A racket has strings ... a bat is solid
a bat is used to hit a leather ball which is very hard as compared to normal tennis ball
So we can say that a bat is used to hit stronger things
but both can be used for beating hahaha!!
The Official Laws of Table Tennis refer to it as a table tennis racket.
However in different parts of the world some people call it a bat and some call it a paddle.
The correct, official name, is a racket.
The rules of table tennis refer to a racket.
Therefore, racket is the official name, although some people call it a bat or a paddle.
The official name is racket.
It is actually a ping pong paddle. You hold it in one hand like you would grip a bat, upright. Actually, more like a tennis racket, as Ping Pongs' other name , table tennis, would indicate.
The website Cafe Press offers a wide range of customizable, wearable items including shirts. They stock a wide range of shirts and t-shirts with ping-pong related designs. For shirts in which to play ping-pong or table tennis try Butterfly Table Tennis' Website. they stock a range of sport shirts specifically tailored for the playing of table-tennis.
According to the ITTF rules, there is no limit for the size of the table tennis racket.
Ping Pong or table tennis accessories are not very plentiful.

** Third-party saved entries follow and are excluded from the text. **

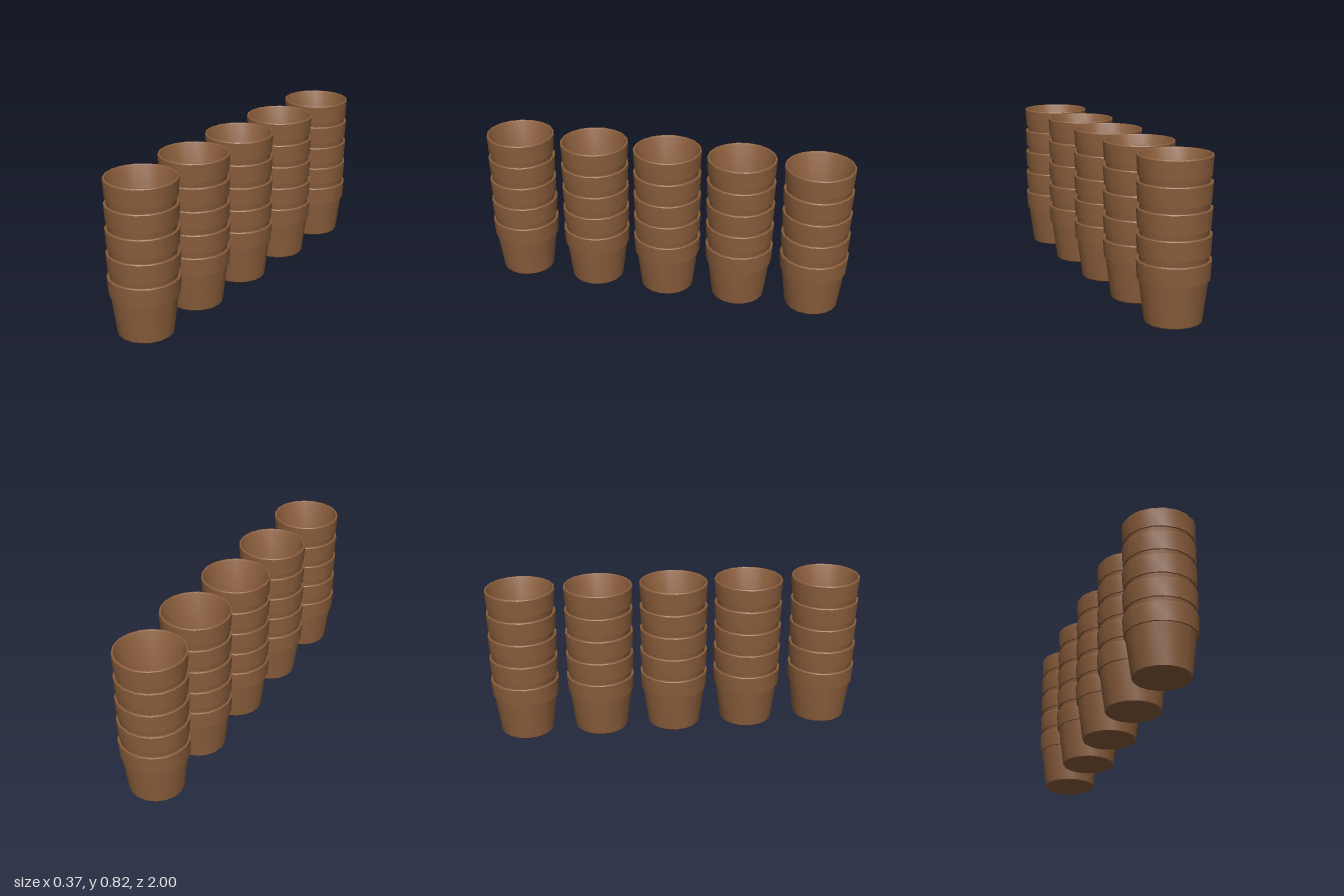
import * as THREE from 'three';
import { toCreasedNormals } from 'three/addons/utils/BufferGeometryUtils.js';

const SIDES = 18;
const POTS_PER_STACK = 5;
const NEST_STEP = 0.1266;
const STACK_Z = [0.819, 0.398, -0.008, -0.411, -0.819];

// Closed pot section: underside, tapered body, stepped collar, lip, inner wall, floor
const potProfile = [
  [0, 0], [0.138, 0], [0.143, 0.005],
  [0.17, 0.215], [0.178, 0.215],
  [0.184, 0.309], [0.181, 0.314], [0.174, 0.314],
  [0.171, 0.309], [0.135, 0.012], [0, 0.012],
].map(([r, y]) => new THREE.Vector2(r, y));

export function createModel() {
  const model = new THREE.Group();
  model.name = 'stackedFlowerPots';

  const clay = new THREE.MeshStandardMaterial({ color: 0x8b5e3c });
  clay.name = 'brownClay';

  const potGeometry = toCreasedNormals(
    new THREE.LatheGeometry(potProfile, SIDES).rotateY(Math.PI / 2),
    THREE.MathUtils.degToRad(32),
  );

  // Five stacks in a row, each of five nested pots
  STACK_Z.forEach((z, s) => {
    const stack = new THREE.Group();
    stack.name = `potStack${s + 1}`;
    stack.position.z = z;
    for (let i = 0; i < POTS_PER_STACK; i++) {
      const pot = new THREE.Mesh(potGeometry, clay);
      pot.name = `pot${i + 1}`;
      pot.position.y = i * NEST_STEP;
      stack.add(pot);
    }
    model.add(stack);
  });

  return model;
}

They include wristbands and headbands, straps for the ping pong bat and coloured table tennis balls.
I don't know just slap someone with a ping pong racket!
Yes; the ball can hit anywhere in the area below the wrist of your paddle-hand. Also, sometime in 2011, they changed the rules to allow the ball to hit that area TWICE, if it was accidental -- that is, as long as it's the same continuous stroke of the paddle -- and, the ball can never hit any place other than that area. For example, if the ball deflects off your wrist AND THEN nicks/scrapes part of a finger, that's OK -- you just keep playing the point. However, if the ball strikes any area above your wrist (of your paddle-hand), then you lose that point (i.e. volley) -- and game then resumes as normal with the next serve for whoever is serving. Another note on this: If you suspect your opponent of hitting the ball twice outside the area mentioned above, then you should immediately call a "let" and clarify what you saw and declare the point is yours. However, if your opponent says it didn't happen that way, then you MUST call for a "referee" IF you do not accept the opponents' explanation of where/what the ball struck -- HOWEVER, usually you would ACCEPT your opponents' explanation, because table-tennis is a game among honorable players. Joe Gervais (id=JoeG314) Nov. 13, 2009 (revised Nov. 12, 2011) (TT player in Saint Paul, Minnesota)
You should return a back spin with top spin, and a top spin with back spin. If you try to combat the other person's backspin with backspin of your own, then you run the risk of not putting enough backspin on the ball, and therefore the shot may go long. Much better to continue the spin which your opponent has put on the ball, and make his/her back spin work for you. Your opponent's backspin is essentially your topspin, so your opponent is already helping you out. You also need to understand that, when your opponent puts backspin on the ball, the ball will not go very far after it bounces on your side of the table. Thus, you need to move forward a bit to get to it. Also, you should usually wait until the opponent's shot bounces up to its highest point before hitting the ball back to him/her. This might mean backing up and waiting for the ball to reach that point. You want to hit it when his/her shot is hovering in the air, not when it just hit the table. This will maximize your ability to control the return. Only advanced players should combat topspin with topspin, or backspin with backspin. This is much more difficult and requires a great deal of skill.